The biggest benefit is convenience. Good biometrics means shopping without lines, according to Amazon's Go concept. Amazon, which owns Whole Foods Market, is aggressively pursuing stores where you walk it, grab whatever you want and walk out. Biometrics recognizes you, other sensors recognize what you take, and your credit card is automatically charged.

The biometric future means no more swiping your badge to get into the office or even unlock the door, no more carrying a wallet, no more entering passwords, no more airport security or boarding lines.

Beyond incredible convenience, biometric ID promises more public safety, safer cars, better healthcare, and enhanced national security.

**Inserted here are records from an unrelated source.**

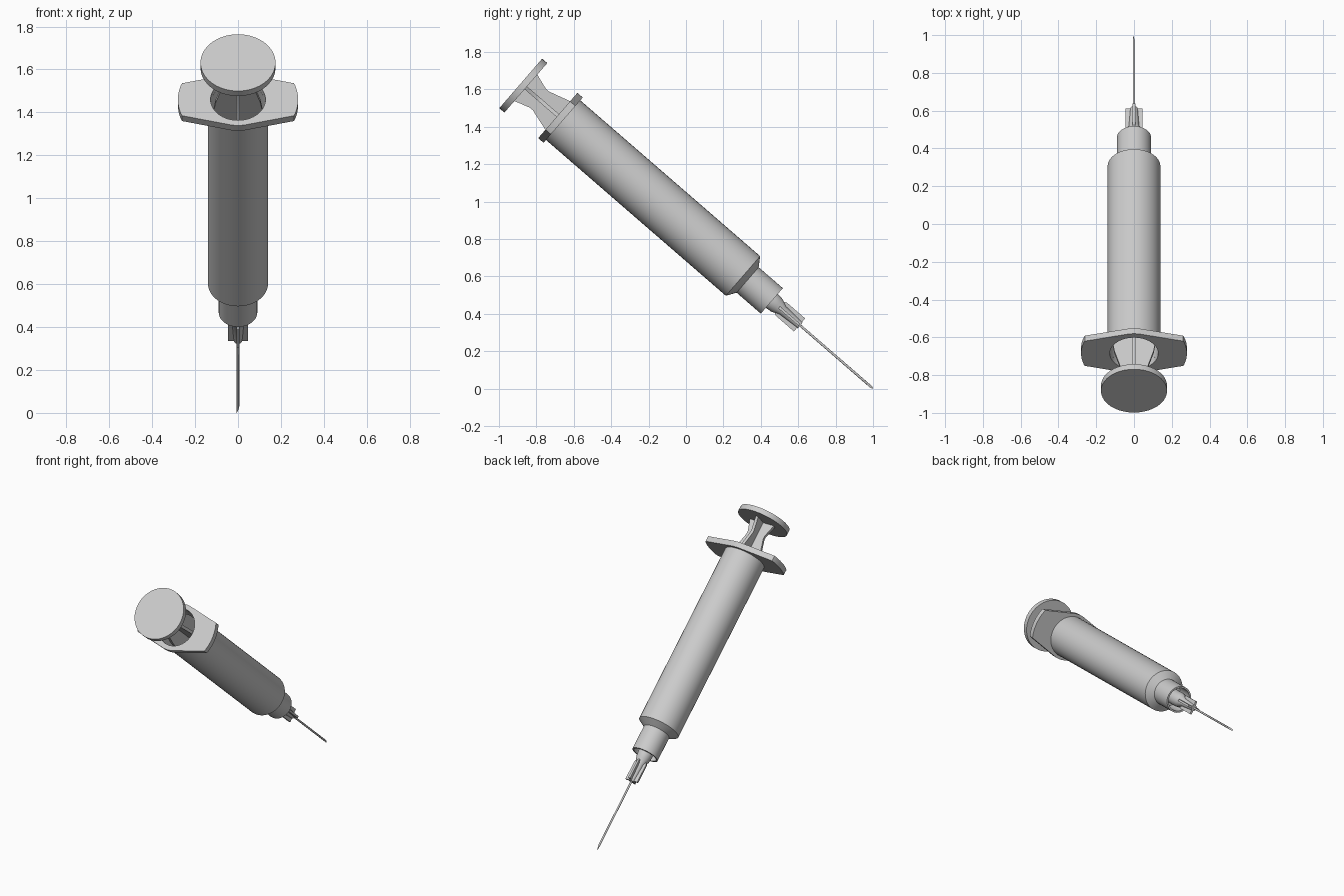
import bpy, bmesh, math
from mathutils import Matrix

if "Cube" in bpy.data.objects:
    bpy.data.objects.remove(bpy.data.objects["Cube"])

grey = bpy.data.materials.new("light_grey")
grey.use_nodes = True
grey.diffuse_color = (0.6, 0.6, 0.6, 1)
grey.node_tree.nodes["Principled BSDF"].inputs["Base Color"].default_value = (0.6, 0.6, 0.6, 1)

# Parts are built along local z from the needle tip, then tilted as one
TILT = Matrix.Translation((0, 1, 0)) @ Matrix.Rotation(math.radians(49.1), 4, 'X')


def finish(name, bm):
    bmesh.ops.remove_doubles(bm, verts=bm.verts, dist=0.0001)
    bmesh.ops.recalc_face_normals(bm, faces=bm.faces)
    bm.transform(TILT)
    mesh = bpy.data.meshes.new(name)
    bm.to_mesh(mesh)
    bm.free()
    mesh.materials.append(grey)
    obj = bpy.data.objects.new(name, mesh)
    bpy.context.collection.objects.link(obj)
    bpy.ops.object.select_all(action='DESELECT')
    obj.select_set(True)
    bpy.context.view_layer.objects.active = obj
    bpy.ops.object.shade_smooth_by_angle(angle=math.radians(25))
    return obj


def lathe(name, profile, sides=40):
    """Spin (radius, height) points around the axis."""
    bm = bmesh.new()
    verts = [bm.verts.new((r, 0, z)) for r, z in profile]
    edges = [bm.edges.new(pair) for pair in zip(verts, verts[1:])]
    bmesh.ops.spin(bm, geom=verts + edges, axis=(0, 0, 1), cent=(0, 0, 0),
                   angle=math.tau, steps=sides)
    return finish(name, bm)


def cross_ribs(name, profile, thickness):
    """Two crossing plates with a mirrored (half width, height) outline."""
    bm = bmesh.new()
    outline = profile + [(-w, z) for w, z in reversed(profile)]
    for turn in (0, math.pi / 2):
        face = bm.faces.new([bm.verts.new((w, -thickness / 2, z)) for w, z in outline])
        extra = bmesh.ops.extrude_face_region(bm, geom=[face], use_keep_orig=True)["geom"]
        moved = [g for g in extra if isinstance(g, bmesh.types.BMVert)]
        bmesh.ops.translate(bm, verts=moved, vec=(0, thickness, 0))
        plate = moved + list(face.verts)
        bmesh.ops.rotate(bm, verts=plate, cent=(0, 0, 0),
                         matrix=Matrix.Rotation(turn, 3, 'Z'))
    return finish(name, bm)


# Hollow barrel with a chamfered shoulder and open locking collar
lathe("barrel", [(0, 1.0), (0.128, 1.0), (0.128, 2.2), (0.14, 2.2), (0.14, 0.92),
                 (0.09, 0.887), (0.09, 0.716), (0.078, 0.716), (0.078, 0.84), (0, 0.84)])


# Finger flange: rounded middle, straight tapers, arc ends, round hole
def flange_radius(angle):
    c, s = abs(math.cos(angle)), abs(math.sin(angle))
    lean = math.radians(14)
    if math.atan2(c, s) < lean:
        return 0.16
    return min(0.28, 0.16 / (c * math.sin(lean) + s * math.cos(lean)))


bm = bmesh.new()
STEPS = 120
rings = []
for outer, z in ((False, 2.192), (True, 2.192), (True, 2.23), (False, 2.23)):
    ring = []
    for i in range(STEPS):
        a = math.tau * i / STEPS
        r = flange_radius(a) if outer else 0.128
        ring.append(bm.verts.new((r * math.cos(a), r * math.sin(a), z)))
    rings.append(ring)
for k in range(4):
    low, high = rings[k], rings[(k + 1) % 4]
    for i in range(STEPS):
        j = (i + 1) % STEPS
        bm.faces.new((low[i], low[j], high[j], high[i]))
finish("finger_flange", bm)

# Plunger: thumb disc, crossed ribs and stopper
lathe("thumb_disc", [(0, 2.456), (0.175, 2.456), (0.175, 2.492), (0, 2.492)])
cross_ribs("plunger_ribs", [(0.115, 1.05), (0.115, 2.15), (0.104, 2.22), (0.066, 2.35),
                            (0.066, 2.37), (0.085, 2.43), (0.095, 2.458)], 0.02)
lathe("plunger_stopper", [(0, 1.01), (0.126, 1.01), (0.126, 1.1), (0, 1.1)])

# Needle hub with four grip ribs
lathe("needle_hub", [(0, 0.515), (0.02, 0.515), (0.028, 0.64), (0.045, 0.68),
                     (0.05, 0.72), (0.05, 0.845), (0, 0.845)], 24)
cross_ribs("hub_ribs", [(0.046, 0.52), (0.046, 0.65), (0.034, 0.67)], 0.014)

# Needle with a slanted tip
R = 0.0065
bm = bmesh.new()
bmesh.ops.create_cone(bm, cap_ends=True, segments=16, radius1=R, radius2=R, depth=0.54,
                      matrix=Matrix.Translation((0, 0, 0.27)))
for v in bm.verts:
    if v.co.z < 0.1:
        v.co.z = 0.05 * (v.co.x + R) / (2 * R)
finish("needle", bm)
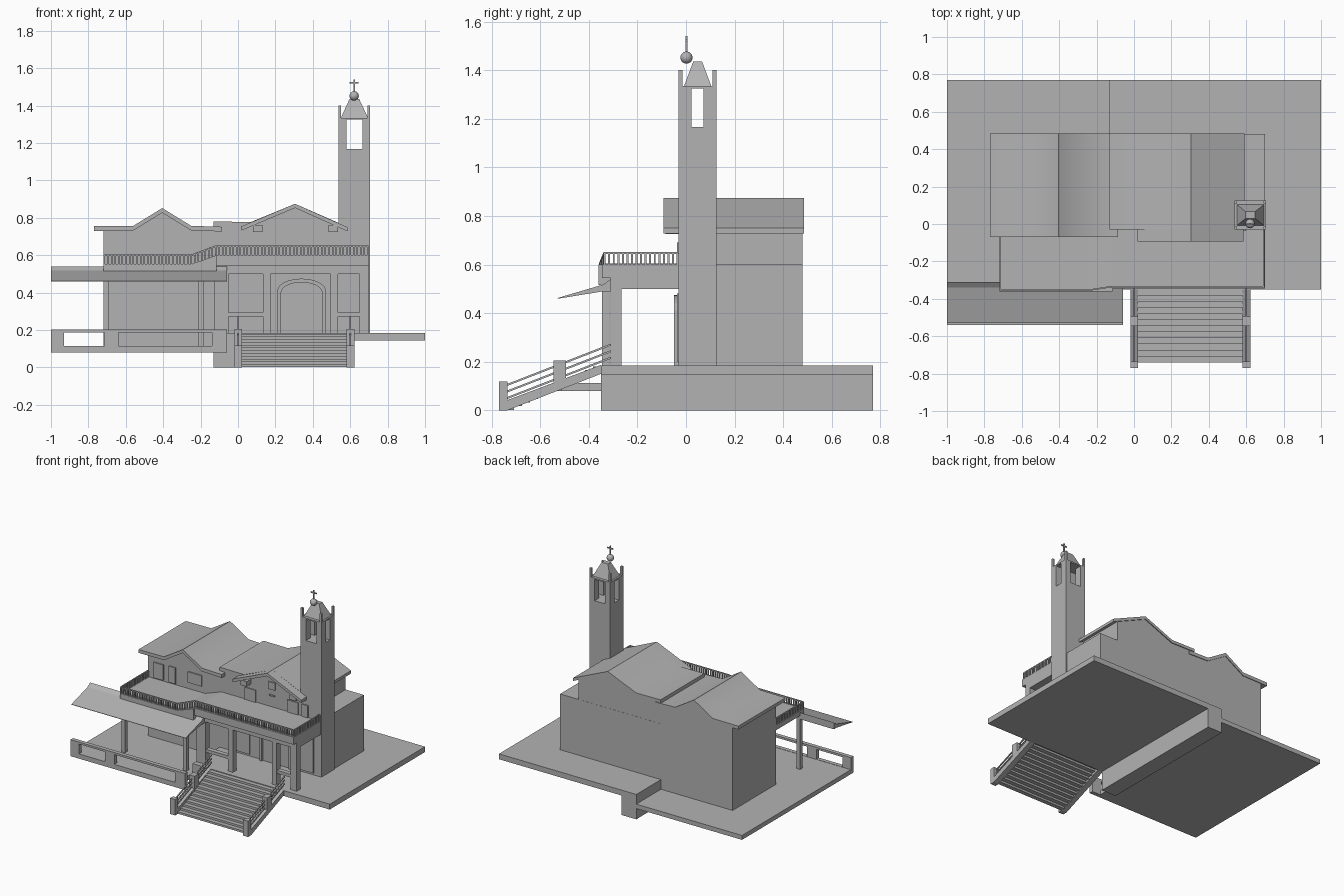
import bpy, bmesh, math
from mathutils import Vector

old = bpy.data.objects.get("Cube")
if old:
    bpy.data.objects.remove(old, do_unlink=True)

stone = bpy.data.materials.new("plain grey")
stone.use_nodes = True
GREY = (0.45, 0.45, 0.45, 1)
stone.diffuse_color = GREY
stone.node_tree.nodes["Principled BSDF"].inputs["Base Color"].default_value = GREY


def finish(name, bm, smooth=0):
    bmesh.ops.recalc_face_normals(bm, faces=bm.faces)
    me = bpy.data.meshes.new(name)
    bm.to_mesh(me)
    bm.free()
    me.materials.append(stone)
    ob = bpy.data.objects.new(name, me)
    bpy.context.collection.objects.link(ob)
    if smooth:
        bpy.ops.object.select_all(action='DESELECT')
        ob.select_set(True)
        bpy.context.view_layer.objects.active = ob
        bpy.ops.object.shade_smooth_by_angle(angle=math.radians(smooth))
    return ob


def add_box(bm, x0, x1, y0, y1, z0, z1):
    vs = bmesh.ops.create_cube(bm, size=1)["verts"]
    for v in vs:
        v.co = ((x0 + x1) / 2 + v.co.x * (x1 - x0), (y0 + y1) / 2 + v.co.y * (y1 - y0),
                (z0 + z1) / 2 + v.co.z * (z1 - z0))


def boxes(name, *dims):
    bm = bmesh.new()
    for d in dims:
        add_box(bm, *d)
    return finish(name, bm)


def add_prism(bm, pts, a, b, axis):
    """Extrude a profile along 'x' (points are y,z) or 'y' (points are x,z)."""
    place = (lambda p, t: (t, p[0], p[1])) if axis == 'x' else (lambda p, t: (p[0], t, p[1]))
    n = len(pts)
    lo = [bm.verts.new(place(p, a)) for p in pts]
    hi = [bm.verts.new(place(p, b)) for p in pts]
    bm.faces.new(lo)
    bm.faces.new(hi)
    for i in range(n):
        j = (i + 1) % n
        bm.faces.new((lo[i], lo[j], hi[j], hi[i]))


def prism(name, pts, a, b, axis='y', smooth=0):
    bm = bmesh.new()
    add_prism(bm, pts, a, b, axis)
    return finish(name, bm, smooth)


def band(top, t):
    return top + [(x, z - t) for x, z in reversed(top)]


def add_bar(bm, p, q, w):
    """Square bar running between two points."""
    p, q = Vector(p), Vector(q)
    d = q - p
    vs = bmesh.ops.create_cube(bm, size=1)["verts"]
    rot = d.to_track_quat('Z', 'Y')
    for v in vs:
        v.co = (p + q) / 2 + rot @ Vector((v.co.x * w, v.co.y * w, v.co.z * d.length))


def railing(name, path, h=0.048, step=0.019):
    bm = bmesh.new()
    up = Vector((0, 0, h))
    for p, q in zip(path, path[1:]):
        p, q = Vector(p), Vector(q)
        add_bar(bm, p + up, q + up, 0.008)
        n = max(1, round((q - p).length / step))
        for i in range(n + 1):
            c = p.lerp(q, i / n)
            add_box(bm, c.x - .004, c.x + .004, c.y - .004, c.y + .004, c.z, c.z + h)
    return finish(name, bm)


# Terraces and the retaining wall between them
boxes("upper_terrace", (-.01, 1, -.35, .77, .145, .185))
boxes("retaining_wall", (-.13, -.01, -.35, .77, 0, .185))
boxes("lower_terrace", (-1, -.13, -.53, .77, .08, .113))

# Garden parapet with two openings
boxes("parapet", (-1, -.06, -.54, -.51, .08, .115), (-1, -.06, -.54, -.51, .188, .203),
      (-1, -.93, -.54, -.51, .115, .188), (-.715, -.64, -.54, -.51, .115, .188),
      (-.14, -.06, -.54, -.51, .115, .188))

# House walls
boxes("right_ground_floor", (-.13, .7, -.03, .48, .185, .6))
prism("right_upper_floor", [(-.13, .6), (.55, .6), (.55, .755), (.305, .86), (.07, .765), (-.13, .765)],
      -.03, .479)
prism("left_wing", [(-.72, .113), (-.13, .113), (-.13, .735), (-.25, .735), (-.405, .83),
                    (-.56, .735), (-.72, .735)], -.03, .48)

# Roofs
prism("left_roof", band([(-.77, .755), (-.56, .757), (-.405, .852), (-.25, .757), (-.085, .752)], .025),
      -.07, .485, smooth=40)
prism("right_roof", band([(-.13, .78), (.07, .778), (.305, .875), (.59, .75)], .022), -.03, .485, smooth=40)
prism("front_gable_roof", band([(.02, .755), (.305, .875), (.585, .75)], .022), -.093, -.03)
boxes("gable_brackets", (.08, .13, -.085, -.03, .725, .762), (.485, .535, -.085, -.03, .725, .762))

# Upper windows and doors as thin plates
boxes("upper_windows", *[(a, b, -.038, -.03, c, d) for a, b, c, d in (
    (-.67, -.59, .56, .675), (-.545, -.49, .56, .68), (-.39, -.275, .6, .68), (.275, .33, .73, .785),
    (.28, .325, .68, .69), (.55, .6, .6, .69), (.08, .17, .6, .69), (.43, .52, .6, .69))])

# Balconies
boxes("right_balcony", (-.115, .7, -.345, -.03, .545, .6), (-.13, .7, -.31, -.03, .5, .546))
prism("left_balcony", [(-.72, .515), (-.115, .515), (-.115, .6), (-.25, .552), (-.72, .552)], -.36, -.03)
railing("left_railing", [(-.715, -.035, .552), (-.715, -.355, .552), (-.25, -.355, .552), (-.12, -.335, .6)])
railing("right_railing", [(-.12, -.335, .6), (.695, -.335, .6), (.695, -.035, .6)])
boxes("balcony_posts", *[(x, x + .028, -.345, -.315, .113, .52) for x in (-.718, -.21)])

# Sloping awning
prism("awning", [(-.53, .462), (-.34, .518), (-.31, .54), (-.31, .49), (-.34, .49), (-.53, .459)],
      -1, -.06, axis='x')

# Portico pillars and low cross rails
boxes("portico_pillars", *[(a, b, -.31, -.265, .185, .5) for a, b in (
    (-.125, -.05), (.135, .175), (.495, .535), (.65, .7))])
boxes("portico_rails", (-.05, .135, -.305, -.27, .272, .295), (.535, .65, -.305, -.27, .272, .295))

# Arched doorway frame, door and side panels on the ground floor wall
bm = bmesh.new()
arc = [math.pi * i / 12 for i in range(13)]
outer = [(.34 + .13 * math.cos(t), .41 + .065 * math.sin(t)) for t in arc]
inner = [(.34 + .11 * math.cos(t), .40 + .055 * math.sin(t)) for t in arc]
outer = [(.47, .185)] + outer + [(.21, .185)]
inner = [(.45, .185)] + inner + [(.23, .185)]
for i in range(len(outer) - 1):
    add_prism(bm, [outer[i], outer[i + 1], inner[i + 1], inner[i]], -.05, -.03, 'y')
finish("door_arch", bm)
prism("door", inner, -.036, -.03)
boxes("ground_windows", (-.04, .12, -.038, -.03, .2, .48), (.54, .645, -.038, -.03, .2, .48))

# Front stairs: treads with open underside
STEPS = 12
TOP_Y, RUN, RISE = -.35, .39 / STEPS, .178 / STEPS
bm = bmesh.new()
for i in range(STEPS):
    y, z = TOP_Y - i * RUN, .18 - i * RISE
    add_box(bm, .02, .585, y - RUN, y, z - RISE, z)
finish("stair_treads", bm)

# Stair stringers, posts and handrails on both sides
for side, x in (("right", -.02), ("left", .58)):
    prism(side + "_stringer", [(-.77, 0), (-.735, 0), (-.35, .15), (-.35, .187), (-.735, .042), (-.77, .03)],
          x, x + .042, axis='x')
    boxes(side + "_stair_posts", (x, x + .042, -.77, -.735, 0, .118),
          (x, x + .042, -.545, -.495, .1, .205))
    bm = bmesh.new()
    for drop in (0, .027, .054):
        add_bar(bm, (x + .02, -.74, .103 - drop), (x + .02, -.31, .27 - drop), .008)
    finish(side + "_handrail", bm)

# Bell tower with open belfry and corner pinnacles
X0, X1, Y0, Y1 = .537, .707, -.03, .125
boxes("tower_shaft", (X0, X1, Y0, Y1, .185, 1.167))
corners = [(a, b, c, d) for a, b in ((X0, .58), (.665, X1)) for c, d in ((Y0, .022), (.072, Y1))]
boxes("belfry_piers", *[c + (1.167, 1.33) for c in corners])
boxes("belfry_ceiling", (X0, X1, Y0, Y1, 1.325, 1.335))
boxes("tower_pinnacles", *[(a, a + .014, c, c + .016, 1.33, 1.4)
                           for a in (X0, X1 - .014) for c in (Y0, Y1 - .016)])
bm = bmesh.new()
add_box(bm, .55, .695, -.008, .104, 1.335, 1.435)
for v in bm.verts:
    if v.co.z > 1.4:
        v.co.x = .622 + (v.co.x - .6225) * .36
        v.co.y = .048 + (v.co.y - .048) * .33
finish("tower_roof", bm)

# Ball and cross on top
bm = bmesh.new()
bmesh.ops.create_uvsphere(bm, u_segments=20, v_segments=12, radius=.025)
bmesh.ops.translate(bm, verts=bm.verts, vec=(.621, .002, 1.452))
finish("finial_ball", bm, 60)
boxes("cross", (.617, .625, -.002, .006, 1.47, 1.54), (.597, .645, -.002, .006, 1.518, 1.526))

It also could go a long way to helping the good guys in two conundrums facing enterprise security managers. The first is the arms race between cybercriminals and cybersecurity. And the other is the contest between security and productivity or usability.

Stated another way, as cyber-intruders grow more sophisticated in their methods, enterprise security specialists have to resort to more extreme measures, which creates problems and obstacles for workers.

The combination of AI threat detection, plus AI-driven biometrics, could help secure enterprise resources without overburdening employees. We're entering the age of identity-defined and identity-centric security in large organizations.

The benefits of biometrics are winning the argument. An IBM survey found acceptance growing, with 67 percent of survey respondents "comfortable" with using biometrics -- a whopping 75 percent of millennials also "comfortable."

You can see this growing acceptance in the consumer acceptance of biometrics to secure payments. Juniper Research predicts that biometrics will provide the security for $2.5 trillion in mobile payments over the next four years.

People want both convenience and security, and so biometrics will win the argument.

How to think about the future of biometric security

Biometrics will solve a huge number of problems and make the world a better place.

Biometrics will make the world more like an Orwellian nightmare of total surveillance, where we're all tracked and identified everywhere we go.

Both are true. Biometrics are both good and bad.

But here's what matters: Ubiquitous biometrics are inevitable. And this is true not because technology advances on its own regardless of what the public thinks. It's true because the public will overwhelmingly want biometrics.

So biometrics are taking over. And, as with so many previous technologies that are both good and bad, we'll muddle along with legal battles, hack attacks on biometric databases and personal struggles as we weigh the costs against the benefits.

But don't be deluded. We're entering the era of universal biometrics. Resistance is futile. You WILL be identified.